Aim of the exercise — Going down the listing below, print exactly each line from the one with "0.1), (wx, s" up to and including the one with "0.55), YELLOW, 0.028)", and skip the rest.

Records for this task —
※
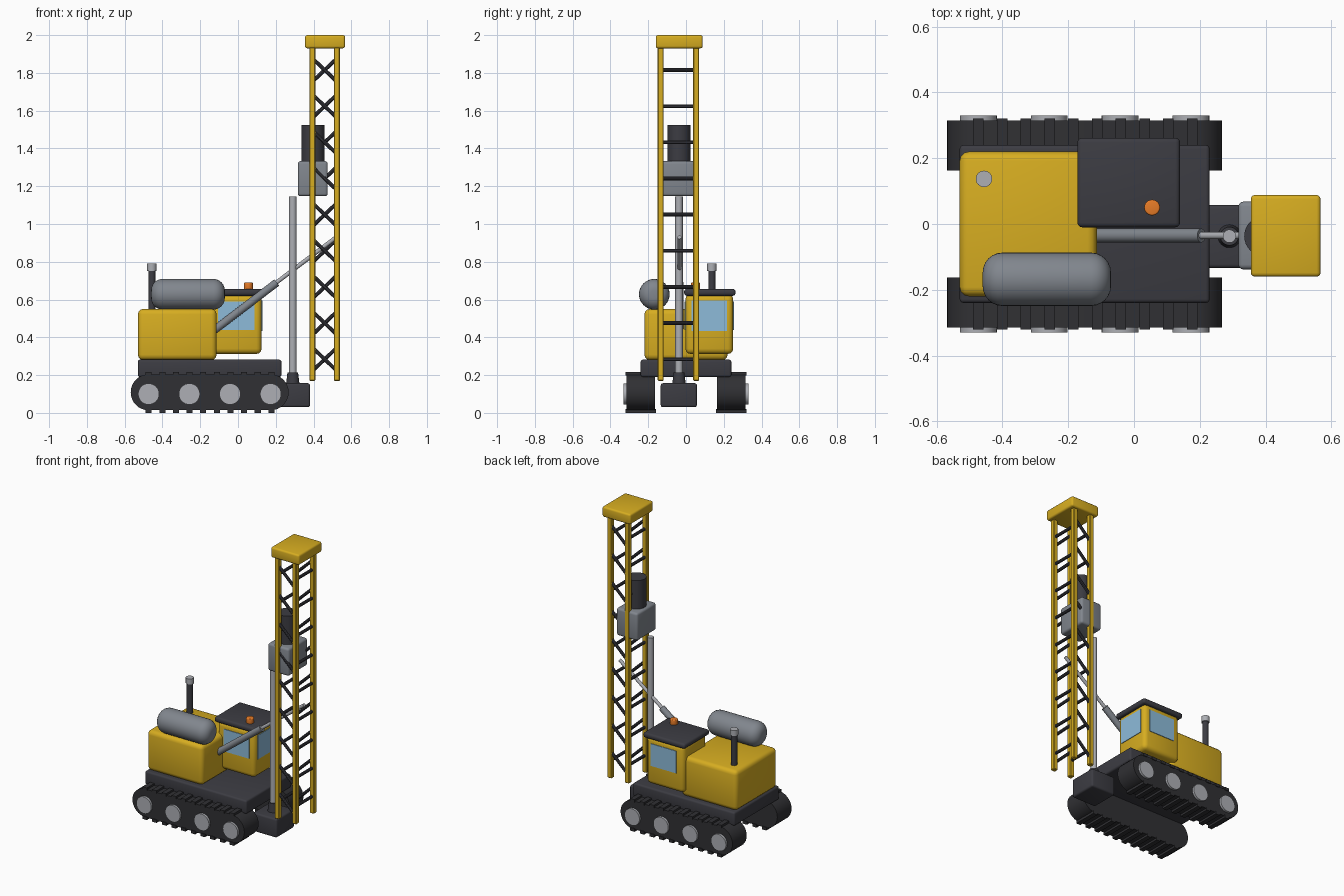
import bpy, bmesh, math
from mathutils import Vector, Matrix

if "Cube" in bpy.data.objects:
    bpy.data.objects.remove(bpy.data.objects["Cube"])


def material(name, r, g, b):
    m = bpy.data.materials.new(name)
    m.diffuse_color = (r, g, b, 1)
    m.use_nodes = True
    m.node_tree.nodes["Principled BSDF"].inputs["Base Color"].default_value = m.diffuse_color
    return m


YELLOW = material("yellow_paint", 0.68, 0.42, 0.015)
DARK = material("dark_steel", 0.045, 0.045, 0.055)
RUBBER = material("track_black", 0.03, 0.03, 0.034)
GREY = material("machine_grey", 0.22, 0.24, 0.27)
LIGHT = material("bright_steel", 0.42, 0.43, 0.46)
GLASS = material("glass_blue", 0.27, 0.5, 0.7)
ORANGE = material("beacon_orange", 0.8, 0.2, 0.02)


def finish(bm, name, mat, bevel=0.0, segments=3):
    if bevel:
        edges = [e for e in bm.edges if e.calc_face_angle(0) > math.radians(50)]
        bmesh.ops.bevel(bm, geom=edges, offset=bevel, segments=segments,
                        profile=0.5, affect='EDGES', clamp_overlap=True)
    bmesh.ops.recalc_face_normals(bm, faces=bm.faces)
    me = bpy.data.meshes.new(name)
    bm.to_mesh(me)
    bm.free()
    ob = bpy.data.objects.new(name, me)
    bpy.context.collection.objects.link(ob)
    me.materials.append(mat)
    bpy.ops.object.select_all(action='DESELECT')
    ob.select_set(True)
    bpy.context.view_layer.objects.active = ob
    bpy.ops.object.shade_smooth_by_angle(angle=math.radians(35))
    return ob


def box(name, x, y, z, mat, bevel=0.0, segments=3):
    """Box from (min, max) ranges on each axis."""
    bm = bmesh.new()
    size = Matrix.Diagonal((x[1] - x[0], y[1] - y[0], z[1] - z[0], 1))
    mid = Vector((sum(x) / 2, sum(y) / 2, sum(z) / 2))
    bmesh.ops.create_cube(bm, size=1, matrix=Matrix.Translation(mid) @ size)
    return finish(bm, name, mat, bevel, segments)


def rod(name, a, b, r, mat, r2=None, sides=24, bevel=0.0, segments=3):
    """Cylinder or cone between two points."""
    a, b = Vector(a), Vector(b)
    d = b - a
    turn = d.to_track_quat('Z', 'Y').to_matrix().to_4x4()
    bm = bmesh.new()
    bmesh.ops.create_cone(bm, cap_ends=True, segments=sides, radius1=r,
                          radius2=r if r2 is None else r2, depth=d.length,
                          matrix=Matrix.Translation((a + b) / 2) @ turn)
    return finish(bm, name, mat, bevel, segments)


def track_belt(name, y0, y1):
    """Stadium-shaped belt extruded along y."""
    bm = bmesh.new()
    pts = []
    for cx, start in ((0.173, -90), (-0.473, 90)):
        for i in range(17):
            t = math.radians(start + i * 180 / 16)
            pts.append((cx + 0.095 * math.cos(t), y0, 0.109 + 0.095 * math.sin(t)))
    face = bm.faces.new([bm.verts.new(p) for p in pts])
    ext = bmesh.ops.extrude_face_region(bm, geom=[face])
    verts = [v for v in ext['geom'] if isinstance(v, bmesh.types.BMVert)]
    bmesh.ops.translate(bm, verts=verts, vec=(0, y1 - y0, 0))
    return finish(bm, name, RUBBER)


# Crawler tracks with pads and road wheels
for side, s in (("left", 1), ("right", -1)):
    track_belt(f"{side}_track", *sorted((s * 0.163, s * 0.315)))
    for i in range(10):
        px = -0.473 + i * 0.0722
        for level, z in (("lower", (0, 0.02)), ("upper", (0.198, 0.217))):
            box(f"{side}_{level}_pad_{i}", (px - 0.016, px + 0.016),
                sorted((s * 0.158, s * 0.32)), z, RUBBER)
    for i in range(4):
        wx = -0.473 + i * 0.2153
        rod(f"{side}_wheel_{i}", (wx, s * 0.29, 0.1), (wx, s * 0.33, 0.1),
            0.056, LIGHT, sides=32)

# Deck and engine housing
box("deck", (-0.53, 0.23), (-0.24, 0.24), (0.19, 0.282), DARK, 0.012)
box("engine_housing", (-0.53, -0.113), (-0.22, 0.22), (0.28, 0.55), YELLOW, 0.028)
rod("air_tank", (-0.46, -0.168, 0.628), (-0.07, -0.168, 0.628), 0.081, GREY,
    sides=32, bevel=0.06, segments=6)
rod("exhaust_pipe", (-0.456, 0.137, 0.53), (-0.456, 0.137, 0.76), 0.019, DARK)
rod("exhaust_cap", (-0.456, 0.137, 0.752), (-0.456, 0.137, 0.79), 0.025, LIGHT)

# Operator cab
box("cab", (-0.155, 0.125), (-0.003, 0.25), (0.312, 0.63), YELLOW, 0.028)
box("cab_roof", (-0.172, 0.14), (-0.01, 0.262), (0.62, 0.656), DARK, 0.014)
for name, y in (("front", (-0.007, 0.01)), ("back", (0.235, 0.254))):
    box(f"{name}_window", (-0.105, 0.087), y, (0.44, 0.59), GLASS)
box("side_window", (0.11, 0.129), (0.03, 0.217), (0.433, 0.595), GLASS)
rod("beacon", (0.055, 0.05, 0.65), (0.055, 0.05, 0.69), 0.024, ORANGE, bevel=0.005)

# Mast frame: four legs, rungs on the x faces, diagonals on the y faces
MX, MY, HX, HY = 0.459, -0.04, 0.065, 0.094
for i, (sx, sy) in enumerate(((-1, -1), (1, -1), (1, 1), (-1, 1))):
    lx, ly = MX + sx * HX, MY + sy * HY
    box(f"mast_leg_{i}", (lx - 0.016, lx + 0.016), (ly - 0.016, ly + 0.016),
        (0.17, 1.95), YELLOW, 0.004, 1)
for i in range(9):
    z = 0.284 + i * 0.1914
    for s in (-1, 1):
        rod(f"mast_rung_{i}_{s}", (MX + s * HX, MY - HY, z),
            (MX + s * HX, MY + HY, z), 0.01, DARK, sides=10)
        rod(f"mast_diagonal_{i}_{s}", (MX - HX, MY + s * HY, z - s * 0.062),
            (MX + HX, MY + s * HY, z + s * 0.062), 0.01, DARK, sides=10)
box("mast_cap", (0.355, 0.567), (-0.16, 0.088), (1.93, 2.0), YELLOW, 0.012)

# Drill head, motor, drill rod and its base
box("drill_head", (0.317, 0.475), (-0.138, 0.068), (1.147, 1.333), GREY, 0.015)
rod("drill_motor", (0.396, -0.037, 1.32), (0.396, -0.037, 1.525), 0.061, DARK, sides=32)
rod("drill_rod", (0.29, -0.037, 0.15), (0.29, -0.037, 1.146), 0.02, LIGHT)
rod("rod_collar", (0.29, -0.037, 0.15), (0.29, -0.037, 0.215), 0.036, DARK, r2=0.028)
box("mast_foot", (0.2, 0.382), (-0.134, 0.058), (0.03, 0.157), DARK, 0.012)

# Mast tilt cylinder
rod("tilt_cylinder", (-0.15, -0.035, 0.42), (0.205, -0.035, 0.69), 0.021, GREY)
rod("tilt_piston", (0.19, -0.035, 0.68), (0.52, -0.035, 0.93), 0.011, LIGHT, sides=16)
※
Answer to the exercise —
        rod(f"{side}_wheel_{i}", (wx, s * 0.29, 0.1), (wx, s * 0.33, 0.1),
            0.056, LIGHT, sides=32)

# Deck and engine housing
box("deck", (-0.53, 0.23), (-0.24, 0.24), (0.19, 0.282), DARK, 0.012)
box("engine_housing", (-0.53, -0.113), (-0.22, 0.22), (0.28, 0.55), YELLOW, 0.028)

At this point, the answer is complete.